• **ABOUT THIS TASK**
Within the data that follows, set down exactly the lines from the one containing "bpy.ops.object.shade_smooth_by_angle(angle=1.25)" through the one containing "rings.append([(-w, *p), (w, *p), (w, *q), (-w, *q)])", both ends included.

START MATERIAL PROVIDED

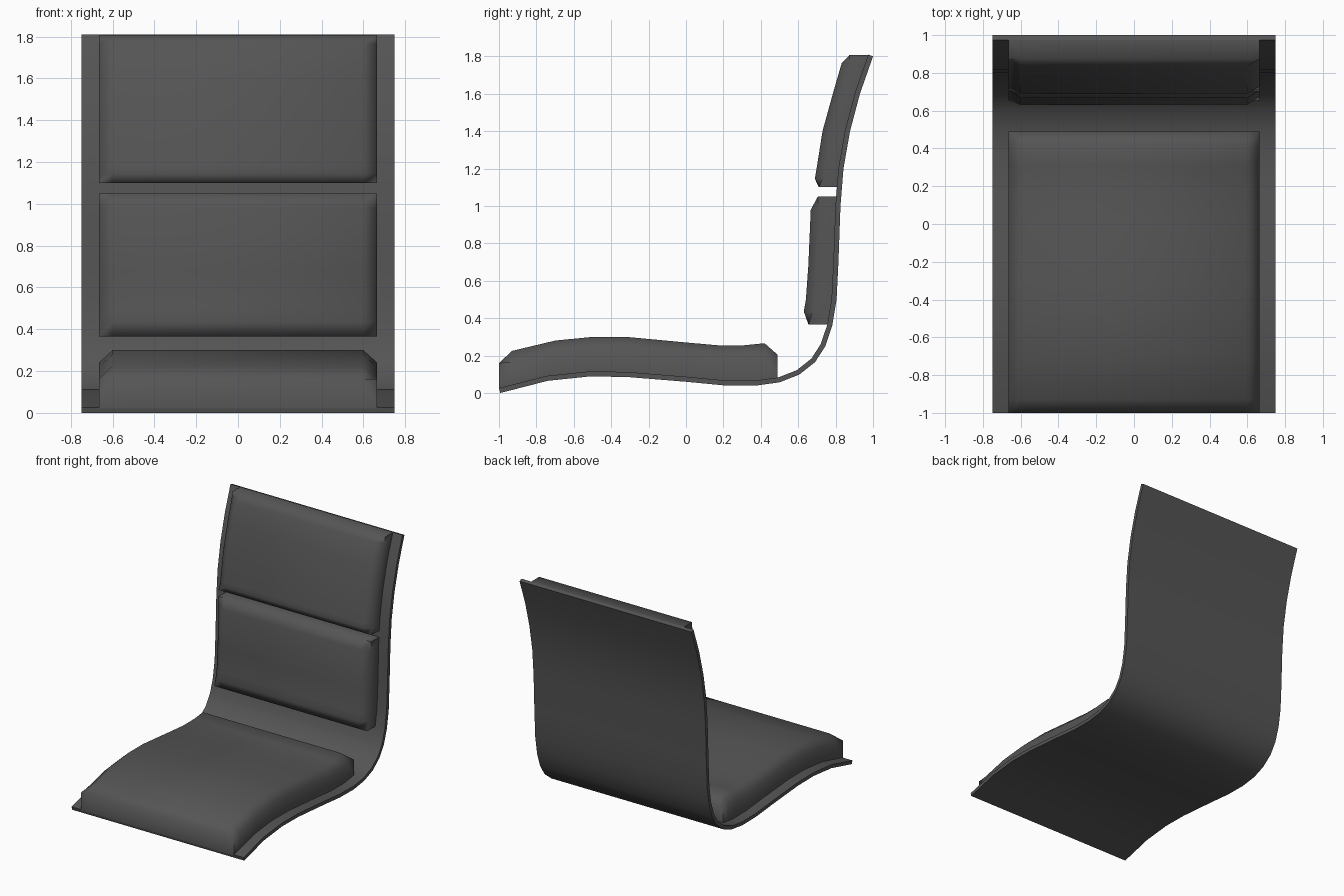
import bpy, bmesh
from mathutils import Vector

if "Cube" in bpy.data.objects:
    bpy.data.objects.remove(bpy.data.objects["Cube"])

dark = bpy.data.materials.new("dark_upholstery")
dark.diffuse_color = (0.09, 0.09, 0.09, 1)
dark.use_nodes = True
dark.node_tree.nodes["Principled BSDF"].inputs["Base Color"].default_value = dark.diffuse_color


def loft(name, rings):
    """Skin a list of equal-length closed rings and cap both ends."""
    bm = bmesh.new()
    loops = [[bm.verts.new(p) for p in ring] for ring in rings]
    n = len(loops[0])
    for a, b in zip(loops, loops[1:]):
        for i in range(n):
            j = (i + 1) % n
            bm.faces.new((a[i], a[j], b[j], b[i]))
    # Caps as quads where the ring has six points, so they shade evenly
    for loop in (loops[0], loops[-1]):
        if n == 6:
            for quad in ((0, 1, 2), (0, 2, 3, 5), (3, 4, 5)):
                bm.faces.new([loop[k] for k in quad])
        else:
            bm.faces.new(loop)
    bmesh.ops.recalc_face_normals(bm, faces=bm.faces)
    mesh = bpy.data.meshes.new(name)
    bm.to_mesh(mesh)
    bm.free()
    mesh.materials.append(dark)
    obj = bpy.data.objects.new(name, mesh)
    bpy.context.collection.objects.link(obj)
    bpy.ops.object.select_all(action='DESELECT')
    obj.select_set(True)
    bpy.context.view_layer.objects.active = obj
    bpy.ops.object.shade_smooth_by_angle(angle=1.25)
    return obj


def shell(name, outer, half_width, thickness):
    """Bent sheet following a (y, z) profile, thickened to the sitter's side."""
    pts = [Vector(p) for p in outer]
    rings = []
    for i, p in enumerate(pts):
        t = (pts[min(i + 1, len(pts) - 1)] - pts[max(i - 1, 0)]).normalized()
        q = p + Vector((-t.y, t.x)) * thickness
        w = half_width
        rings.append([(-w, *p), (w, *p), (w, *q), (-w, *q)])
    return loft(name, rings)


def cushion(name, stations, half_width=0.665, inset=0.065):
    """Padded block: each station is (base y, base z, face y, face z)."""
    rings = []
    last = len(stations) - 1
    for i, (by, bz, fy, fz) in enumerate(stations):
        base, face = Vector((by, bz)), Vector((fy, fz))
        rim = face if i in (0, last) else base.lerp(face, 0.69)
        w, v = half_width, half_width - inset
        rings.append([(-w, *base), (-w, *rim), (-v, *face),
                      (v, *face), (w, *rim), (w, *base)])
    return loft(name, rings)


# One-piece bent seat and back shell
shell("seat_shell", [
    (-0.993, 0.0), (-0.74, 0.065), (-0.52, 0.088), (-0.32, 0.086), (0.0, 0.06),
    (0.2, 0.041), (0.37, 0.039), (0.5, 0.057), (0.605, 0.098), (0.69, 0.165),
    (0.745, 0.25), (0.782, 0.36), (0.805, 0.5), (0.815, 0.7), (0.826, 1.0),
    (0.842, 1.2), (0.877, 1.4), (0.93, 1.6), (1.0, 1.8)], 0.748, 0.027)

# Seat pad
cushion("seat_cushion", [
    (-1.0, 0.02, -1.0, 0.16), (-0.93, 0.037, -0.93, 0.225),
    (-0.74, 0.085, -0.7, 0.28), (-0.52, 0.107, -0.5, 0.3),
    (-0.32, 0.105, -0.32, 0.3), (0.0, 0.079, 0.0, 0.27),
    (0.2, 0.06, 0.17, 0.255), (0.37, 0.058, 0.31, 0.255),
    (0.43, 0.066, 0.42, 0.266), (0.489, 0.073, 0.489, 0.205)])

# Lower back pad
cushion("lower_back_cushion", [
    (0.762, 0.365, 0.655, 0.365), (0.775, 0.435, 0.63, 0.435),
    (0.786, 0.5, 0.641, 0.5), (0.794, 0.7, 0.654, 0.68),
    (0.803, 0.98, 0.667, 0.98), (0.808, 1.05, 0.705, 1.05)])

# Upper back pad
cushion("upper_back_cushion", [
    (0.812, 1.1, 0.71, 1.1), (0.817, 1.145, 0.689, 1.145),
    (0.823, 1.2, 0.695, 1.18), (0.854, 1.405, 0.73, 1.4),
    (0.907, 1.605, 0.785, 1.6), (0.961, 1.765, 0.833, 1.765),
    (0.975, 1.808, 0.875, 1.808)])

END MATERIAL PROVIDED

• **COMPLETED EXERCISE**
    bpy.ops.object.shade_smooth_by_angle(angle=1.25)
    return obj


def shell(name, outer, half_width, thickness):
    """Bent sheet following a (y, z) profile, thickened to the sitter's side."""
    pts = [Vector(p) for p in outer]
    rings = []
    for i, p in enumerate(pts):
        t = (pts[min(i + 1, len(pts) - 1)] - pts[max(i - 1, 0)]).normalized()
        q = p + Vector((-t.y, t.x)) * thickness
        w = half_width
        rings.append([(-w, *p), (w, *p), (w, *q), (-w, *q)])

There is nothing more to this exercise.